In 1932, the year he was appointed sheriff, Eugene Biscailuz was referred to as the most popular man in Los Angeles County. In the program for the party honoring his fifty-one years of service in law enforcement in 1958, he was called “Mr. California.” As his retirement approached in December of that year, the county board of supervisors, unable to imagine Los Angeles County without Eugene Biscailuz serving in some capacity, attempted to create a position for him as the official county greeter.
At a Firestone Station, Old Timers luncheon, retired Undersheriff Ted von Minden made mention of a fellow 1949 Academy Class graduate and friend who had spent his entire career at what was then Wayside Honor Ranch. Ted’s friend liked working there so much that he never sought a transfer or filed for a promotional examination. He was satisfied performing the jobs available to Deputy Sheriffs at that facility and wanted nothing else.

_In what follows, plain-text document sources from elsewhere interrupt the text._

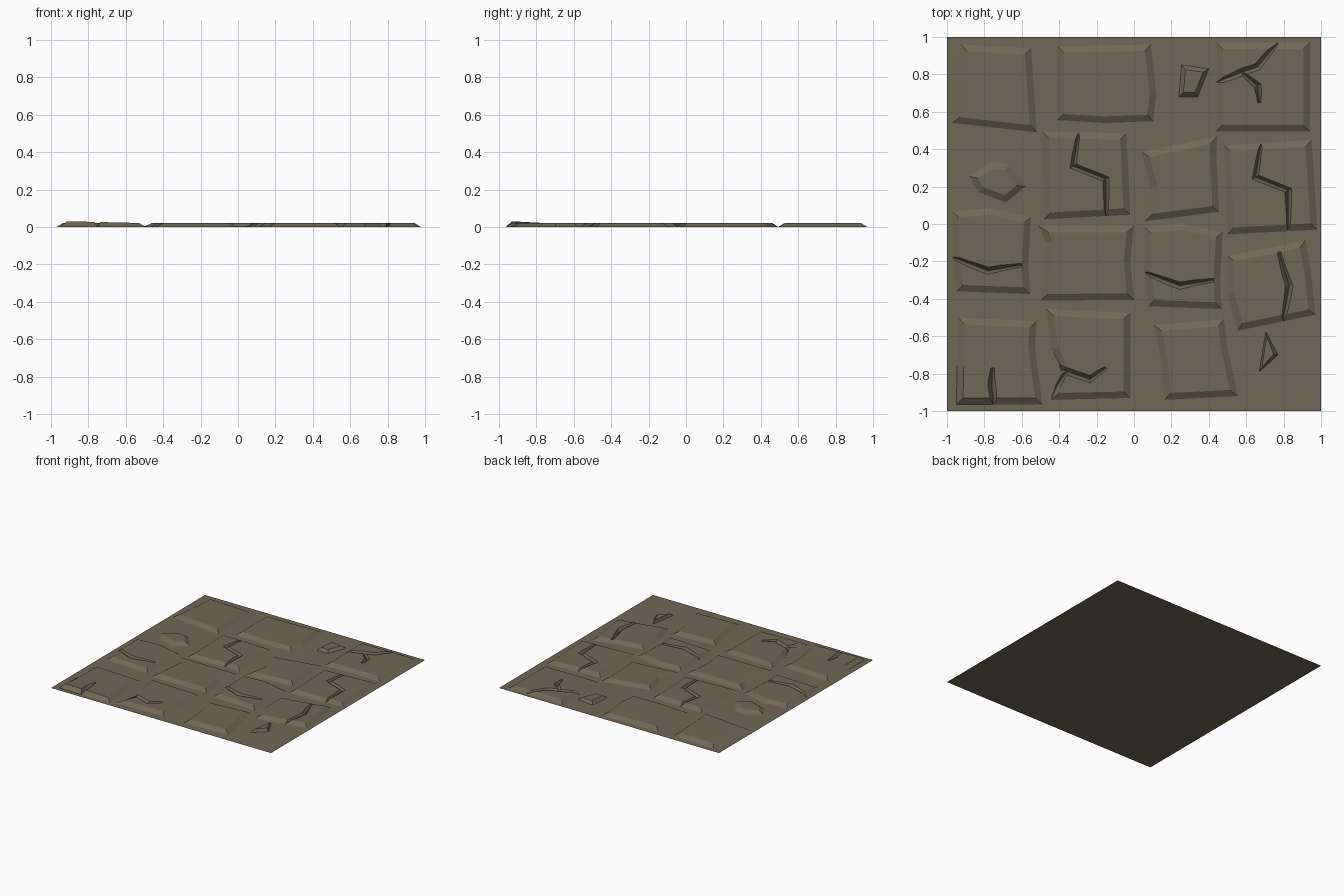
import bpy, bmesh
from mathutils import Vector

if "Cube" in bpy.data.objects:
    bpy.data.objects.remove(bpy.data.objects["Cube"])

stone = bpy.data.materials.new("stone")
stone.diffuse_color = (0.165, 0.135, 0.092, 1)
stone.use_nodes = True
stone.node_tree.nodes["Principled BSDF"].inputs["Base Color"].default_value = stone.diffuse_color
TOP = 0.022


def make(name, bm):
    bmesh.ops.recalc_face_normals(bm, faces=bm.faces)
    me = bpy.data.meshes.new(name)
    bm.to_mesh(me)
    bm.free()
    ob = bpy.data.objects.new(name, me)
    bpy.context.collection.objects.link(ob)
    me.materials.append(stone)
    return ob


def inset(pts, d):
    """Mitred inward offset of a clockwise outline."""
    out = []
    for i, p in enumerate(pts):
        a = (p - pts[i - 1]).normalized()
        b = (pts[(i + 1) % len(pts)] - p).normalized()
        n1, n2 = Vector((a.y, -a.x)), Vector((b.y, -b.x))
        out.append(p + (n1 + n2) * d / max(1 + n1.dot(n2), 0.4))
    return out


def groove(path, w):
    """V-shaped cutter following a crack path, tapering at its ends."""
    path = [Vector(p) for p in path]
    bm = bmesh.new()
    rings = []
    for i, p in enumerate(path):
        a, b = path[max(i - 1, 0)], path[min(i + 1, len(path) - 1)]
        t = (b - a).normalized()
        n = Vector((-t.y, t.x)) * w * (0.5 if i in (0, len(path) - 1) else 1)
        rings.append([bm.verts.new((*(p + n), 0.034)), bm.verts.new((*(p - n), 0.034)),
                      bm.verts.new((*p, -0.002))])
    for r, s in zip(rings, rings[1:]):
        for k in range(3):
            bm.faces.new((r[k], r[k - 1], s[k - 1], s[k]))
    bm.faces.new(rings[0])
    bm.faces.new(rings[-1])
    return make("crack_cutter", bm)


def slab(name, outline, bevel=0.035, cracks=(), raised=None):
    """Bevelled paving slab with optional cracks and one lifted corner."""
    pts = [Vector(p) for p in outline]
    bm = bmesh.new()
    low = [bm.verts.new((p.x, p.y, 0)) for p in pts]
    high = [bm.verts.new((p.x, p.y, TOP)) for p in inset(pts, bevel)]
    if raised is not None:
        high[raised].co.z = 0.031
    n = len(pts)
    for i in range(n):
        j = (i + 1) % n
        bm.faces.new((low[i], low[j], high[j], high[i]))
    bm.faces.new(low)
    top = bm.faces.new(high)
    if raised is not None:
        bmesh.ops.triangulate(bm, faces=[top])
    ob = make(name, bm)
    for path in cracks:
        cutter = groove(path, 0.03)
        mod = ob.modifiers.new("crack", 'BOOLEAN')
        mod.operation, mod.solver, mod.object = 'DIFFERENCE', 'EXACT', cutter
        bpy.context.view_layer.objects.active = ob
        bpy.ops.object.modifier_apply(modifier=mod.name)
        bpy.data.objects.remove(cutter)
    # the hidden underside is replaced by the ground sheet
    bm = bmesh.new()
    bm.from_mesh(ob.data)
    hidden = [f for f in bm.faces if all(abs(v.co.z) < 1e-4 for v in f.verts)]
    bmesh.ops.delete(bm, geom=hidden, context='FACES')
    bm.to_mesh(ob.data)
    bm.free()


# ground sheet
bm = bmesh.new()
bmesh.ops.create_grid(bm, x_segments=1, y_segments=1, size=1)
make("ground", bm)

# back row
slab("slab_back_1", [(-.925, .96), (-.55, .94), (-.52, .49), (-.97, .54)])
slab("slab_back_2", [(-.41, .95), (.09, .96), (.12, .69), (.10, .55), (-.155, .54), (-.41, .555)])
slab("pebble_back", [(.255, .85), (.40, .83), (.34, .68), (.24, .68)], 0.022)
slab("slab_back_3", [(.44, .97), (.94, .97), (.94, .495), (.44, .495)],
     cracks=[[(.42, .75), (.57, .81), (.66, .84), (.78, .98)],
             [(.58, .81), (.66, .74), (.67, .65)]])

# second row
slab("pebble_left", [(-.88, .255), (-.76, .335), (-.67, .32), (-.58, .20), (-.685, .115), (-.83, .17)])
zig = [(0, 0), (-.03, -.18), (.145, -.25), (.145, -.47)]
slab("slab_mid_1", [(-.49, .495), (-.04, .485), (-.02, .05), (-.48, .025)],
     cracks=[[(x - .295, y + .49) for x, y in zig]])
slab("slab_mid_2", [(.04, .385), (.445, .47), (.44, .37), (.455, .065), (.06, .015), (.09, .2)])
slab("slab_mid_3", [(.48, .42), (.95, .45), (.98, -.03), (.50, -.055)],
     cracks=[[(x + .68, y + .43) for x, y in zig]])

# third row: two slabs share one shape, turned over to the next column
bent = [(-.97, .065), (-.765, .085), (-.55, .035), (-.565, -.215), (-.555, -.375), (-.945, -.36), (-.97, -.19)]
split = [(-1.0, -.165), (-.78, -.25), (-.60, -.22)]
for i, (dx, dy) in enumerate([(0, 0), (1.025, -.08)]):
    slab(f"slab_split_{i + 1}", [(x + dx, y + dy) for x, y in bent],
         cracks=[[(x + dx, y + dy) for x, y in split]])
slab("slab_centre", [(-.51, -.01), (0, -.01), (-.02, -.2), (0, -.405), (-.5, -.41), (-.47, -.1)])
slab("slab_right", [(.50, -.17), (.765, -.12), (.915, -.085), (.945, -.245), (.97, -.485), (.555, -.57), (.50, -.37)],
     cracks=[[(.775, -.15), (.83, -.33), (.79, -.55)]])

# front row
slab("slab_front_1", [(-.94, -.5), (-.52, -.52), (-.53, -.65), (-.49, -.965), (-.95, -.965), (-.945, -.76)],
     cracks=[[(-.755, -.77), (-.76, -.86), (-.75, -.98)]], raised=4)
slab("slab_front_2", [(-.47, -.455), (-.02, -.475), (-.02, -.93), (-.445, -.94), (-.40, -.75), (-.44, -.67)],
     cracks=[[(-.45, -.65), (-.38, -.78), (-.235, -.83), (-.15, -.77)],
             [(-.36, -.79), (-.41, -.86), (-.45, -.95)]])
slab("slab_front_3", [(.105, -.54), (.48, -.51), (.50, -.66), (.555, -.92), (.165, -.94), (.14, -.7)])
slab("pebble_front", [(.705, -.575), (.77, -.7), (.67, -.79)], 0.018)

I recently read, for the second time, Tom Brokaw’s “Greatest Generation”, a best seller, profiling a number of truly great Americans, that he described thusly, “They came of age during the Great Depression and the Second World War and went on to build modern America – men and women whose everyday lives of duty, honor, achievement, and courage gave us the world we have today”.